How does the data below read from its first line through the line containing "depth, bevelEnabled: false"? Print those lines exactly.

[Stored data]
___

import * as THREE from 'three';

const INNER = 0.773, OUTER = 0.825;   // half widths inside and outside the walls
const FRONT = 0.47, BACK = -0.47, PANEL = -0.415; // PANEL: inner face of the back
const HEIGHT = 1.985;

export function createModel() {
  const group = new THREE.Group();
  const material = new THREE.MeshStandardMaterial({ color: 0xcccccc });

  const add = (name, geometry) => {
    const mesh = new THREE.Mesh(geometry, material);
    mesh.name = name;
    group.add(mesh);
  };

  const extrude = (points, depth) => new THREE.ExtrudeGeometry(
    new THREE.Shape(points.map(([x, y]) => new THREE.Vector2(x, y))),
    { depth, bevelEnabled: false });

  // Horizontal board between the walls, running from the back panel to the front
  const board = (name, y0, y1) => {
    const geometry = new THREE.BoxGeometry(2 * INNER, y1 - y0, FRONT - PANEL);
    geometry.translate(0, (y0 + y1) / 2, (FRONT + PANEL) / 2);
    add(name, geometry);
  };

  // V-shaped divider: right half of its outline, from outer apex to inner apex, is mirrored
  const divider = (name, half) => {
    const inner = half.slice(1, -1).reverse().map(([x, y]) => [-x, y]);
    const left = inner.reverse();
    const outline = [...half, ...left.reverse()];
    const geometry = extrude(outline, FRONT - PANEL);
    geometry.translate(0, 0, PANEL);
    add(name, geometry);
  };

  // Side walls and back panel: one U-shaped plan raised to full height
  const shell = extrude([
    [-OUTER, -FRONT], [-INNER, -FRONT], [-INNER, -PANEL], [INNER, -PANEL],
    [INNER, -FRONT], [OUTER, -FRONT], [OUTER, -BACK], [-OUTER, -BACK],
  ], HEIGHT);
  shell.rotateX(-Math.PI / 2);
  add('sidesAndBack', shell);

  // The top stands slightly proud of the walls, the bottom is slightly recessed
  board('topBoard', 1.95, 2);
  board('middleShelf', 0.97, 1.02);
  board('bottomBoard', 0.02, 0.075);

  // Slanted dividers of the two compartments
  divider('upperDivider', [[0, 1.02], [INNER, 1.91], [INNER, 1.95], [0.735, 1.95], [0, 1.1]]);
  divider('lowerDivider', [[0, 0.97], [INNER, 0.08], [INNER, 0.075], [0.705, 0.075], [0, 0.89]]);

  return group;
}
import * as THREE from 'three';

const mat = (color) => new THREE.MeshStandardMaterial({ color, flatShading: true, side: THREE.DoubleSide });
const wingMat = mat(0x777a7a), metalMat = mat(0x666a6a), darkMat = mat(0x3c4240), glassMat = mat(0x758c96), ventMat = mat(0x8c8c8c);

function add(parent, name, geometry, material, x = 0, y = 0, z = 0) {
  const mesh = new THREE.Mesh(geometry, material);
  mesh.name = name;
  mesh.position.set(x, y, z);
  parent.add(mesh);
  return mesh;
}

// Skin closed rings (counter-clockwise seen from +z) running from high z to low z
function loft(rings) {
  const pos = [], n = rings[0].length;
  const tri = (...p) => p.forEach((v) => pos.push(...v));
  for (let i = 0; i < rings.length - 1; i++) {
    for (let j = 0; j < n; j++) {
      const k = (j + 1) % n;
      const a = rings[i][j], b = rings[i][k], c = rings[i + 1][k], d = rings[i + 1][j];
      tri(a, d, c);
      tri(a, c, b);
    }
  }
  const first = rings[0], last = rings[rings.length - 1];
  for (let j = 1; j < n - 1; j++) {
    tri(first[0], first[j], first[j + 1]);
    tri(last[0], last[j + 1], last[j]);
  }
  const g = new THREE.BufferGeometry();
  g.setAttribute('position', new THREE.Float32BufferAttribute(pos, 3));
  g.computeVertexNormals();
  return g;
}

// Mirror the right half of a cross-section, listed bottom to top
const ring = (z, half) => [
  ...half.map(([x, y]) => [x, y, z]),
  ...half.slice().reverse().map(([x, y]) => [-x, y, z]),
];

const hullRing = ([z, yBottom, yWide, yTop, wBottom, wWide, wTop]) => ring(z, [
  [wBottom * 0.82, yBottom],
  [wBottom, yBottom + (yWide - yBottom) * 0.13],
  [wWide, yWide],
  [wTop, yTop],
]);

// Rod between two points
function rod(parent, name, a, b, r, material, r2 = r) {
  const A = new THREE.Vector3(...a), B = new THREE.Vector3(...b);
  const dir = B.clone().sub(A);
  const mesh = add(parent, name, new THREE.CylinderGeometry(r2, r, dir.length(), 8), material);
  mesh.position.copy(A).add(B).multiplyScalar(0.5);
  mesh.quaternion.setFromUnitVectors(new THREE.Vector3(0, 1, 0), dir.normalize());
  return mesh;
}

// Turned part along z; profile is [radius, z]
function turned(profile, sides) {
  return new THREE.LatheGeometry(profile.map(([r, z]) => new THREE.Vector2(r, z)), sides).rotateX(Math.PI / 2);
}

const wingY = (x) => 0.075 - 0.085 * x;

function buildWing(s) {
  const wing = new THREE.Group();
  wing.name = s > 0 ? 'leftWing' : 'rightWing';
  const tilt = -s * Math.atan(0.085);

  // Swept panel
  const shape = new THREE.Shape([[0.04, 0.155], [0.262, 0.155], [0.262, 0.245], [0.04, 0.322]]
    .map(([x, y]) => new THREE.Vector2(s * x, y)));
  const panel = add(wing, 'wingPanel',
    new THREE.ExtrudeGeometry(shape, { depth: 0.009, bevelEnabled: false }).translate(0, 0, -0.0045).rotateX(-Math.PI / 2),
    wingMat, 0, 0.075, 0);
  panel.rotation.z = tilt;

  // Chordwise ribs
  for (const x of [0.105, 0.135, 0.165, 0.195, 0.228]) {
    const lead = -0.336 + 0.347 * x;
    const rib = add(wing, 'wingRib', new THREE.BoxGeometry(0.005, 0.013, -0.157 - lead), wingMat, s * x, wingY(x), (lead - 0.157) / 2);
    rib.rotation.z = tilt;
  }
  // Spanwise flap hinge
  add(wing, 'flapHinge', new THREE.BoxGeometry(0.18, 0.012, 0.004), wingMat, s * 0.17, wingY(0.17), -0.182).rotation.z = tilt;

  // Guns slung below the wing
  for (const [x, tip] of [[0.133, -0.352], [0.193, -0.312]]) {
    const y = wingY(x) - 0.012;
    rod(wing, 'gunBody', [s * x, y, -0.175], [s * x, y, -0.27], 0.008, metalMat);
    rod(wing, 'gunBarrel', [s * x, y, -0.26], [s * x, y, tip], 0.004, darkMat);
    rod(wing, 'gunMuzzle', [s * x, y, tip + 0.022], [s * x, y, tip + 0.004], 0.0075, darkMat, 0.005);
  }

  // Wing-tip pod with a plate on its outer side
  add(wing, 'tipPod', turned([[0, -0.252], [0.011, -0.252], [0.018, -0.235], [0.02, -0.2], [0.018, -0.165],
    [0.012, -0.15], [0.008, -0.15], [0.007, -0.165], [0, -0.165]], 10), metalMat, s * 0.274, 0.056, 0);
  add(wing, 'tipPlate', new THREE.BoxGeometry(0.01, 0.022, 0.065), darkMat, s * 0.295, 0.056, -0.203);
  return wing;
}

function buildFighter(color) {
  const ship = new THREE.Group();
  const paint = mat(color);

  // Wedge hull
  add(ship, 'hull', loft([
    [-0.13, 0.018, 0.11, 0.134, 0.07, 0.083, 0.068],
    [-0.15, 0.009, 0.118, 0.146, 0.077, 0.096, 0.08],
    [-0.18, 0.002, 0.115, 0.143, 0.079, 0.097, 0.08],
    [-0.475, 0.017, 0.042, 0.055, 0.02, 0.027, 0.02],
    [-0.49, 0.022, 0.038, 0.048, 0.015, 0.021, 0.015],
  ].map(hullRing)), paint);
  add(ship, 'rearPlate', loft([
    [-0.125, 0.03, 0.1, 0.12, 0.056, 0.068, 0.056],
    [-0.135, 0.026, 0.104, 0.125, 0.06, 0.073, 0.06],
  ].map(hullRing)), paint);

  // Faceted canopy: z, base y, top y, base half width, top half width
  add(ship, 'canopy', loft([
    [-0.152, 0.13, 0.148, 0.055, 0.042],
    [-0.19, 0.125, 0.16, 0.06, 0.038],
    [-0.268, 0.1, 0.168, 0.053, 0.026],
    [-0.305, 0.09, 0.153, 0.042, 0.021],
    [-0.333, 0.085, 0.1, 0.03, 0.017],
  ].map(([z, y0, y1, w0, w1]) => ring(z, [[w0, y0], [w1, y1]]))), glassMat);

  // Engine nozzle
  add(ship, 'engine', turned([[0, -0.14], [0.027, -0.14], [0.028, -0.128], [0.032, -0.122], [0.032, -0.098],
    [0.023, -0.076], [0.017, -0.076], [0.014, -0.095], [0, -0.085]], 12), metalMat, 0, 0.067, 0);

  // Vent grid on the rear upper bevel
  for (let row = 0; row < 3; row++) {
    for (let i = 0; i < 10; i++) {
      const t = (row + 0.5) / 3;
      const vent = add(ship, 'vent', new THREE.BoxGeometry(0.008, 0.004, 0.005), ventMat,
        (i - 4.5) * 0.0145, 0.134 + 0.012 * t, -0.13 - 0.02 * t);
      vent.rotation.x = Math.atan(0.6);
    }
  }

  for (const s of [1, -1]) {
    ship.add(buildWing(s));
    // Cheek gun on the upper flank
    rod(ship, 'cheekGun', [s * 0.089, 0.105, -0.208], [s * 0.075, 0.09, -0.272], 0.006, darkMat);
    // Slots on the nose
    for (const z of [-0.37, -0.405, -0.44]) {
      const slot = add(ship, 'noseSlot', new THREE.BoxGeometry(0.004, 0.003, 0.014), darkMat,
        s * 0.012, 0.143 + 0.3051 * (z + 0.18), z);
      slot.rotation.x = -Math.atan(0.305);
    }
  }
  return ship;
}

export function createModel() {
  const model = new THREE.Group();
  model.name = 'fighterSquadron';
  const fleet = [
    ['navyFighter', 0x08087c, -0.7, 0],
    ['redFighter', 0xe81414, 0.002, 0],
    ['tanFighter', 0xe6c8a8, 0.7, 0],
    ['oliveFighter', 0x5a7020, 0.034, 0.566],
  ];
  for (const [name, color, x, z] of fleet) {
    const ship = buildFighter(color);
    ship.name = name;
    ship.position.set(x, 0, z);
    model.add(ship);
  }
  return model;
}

___

__Reply__:
import * as THREE from 'three';

const INNER = 0.773, OUTER = 0.825;   // half widths inside and outside the walls
const FRONT = 0.47, BACK = -0.47, PANEL = -0.415; // PANEL: inner face of the back
const HEIGHT = 1.985;

export function createModel() {
  const group = new THREE.Group();
  const material = new THREE.MeshStandardMaterial({ color: 0xcccccc });

  const add = (name, geometry) => {
    const mesh = new THREE.Mesh(geometry, material);
    mesh.name = name;
    group.add(mesh);
  };

  const extrude = (points, depth) => new THREE.ExtrudeGeometry(
    new THREE.Shape(points.map(([x, y]) => new THREE.Vector2(x, y))),
    { depth, bevelEnabled: false });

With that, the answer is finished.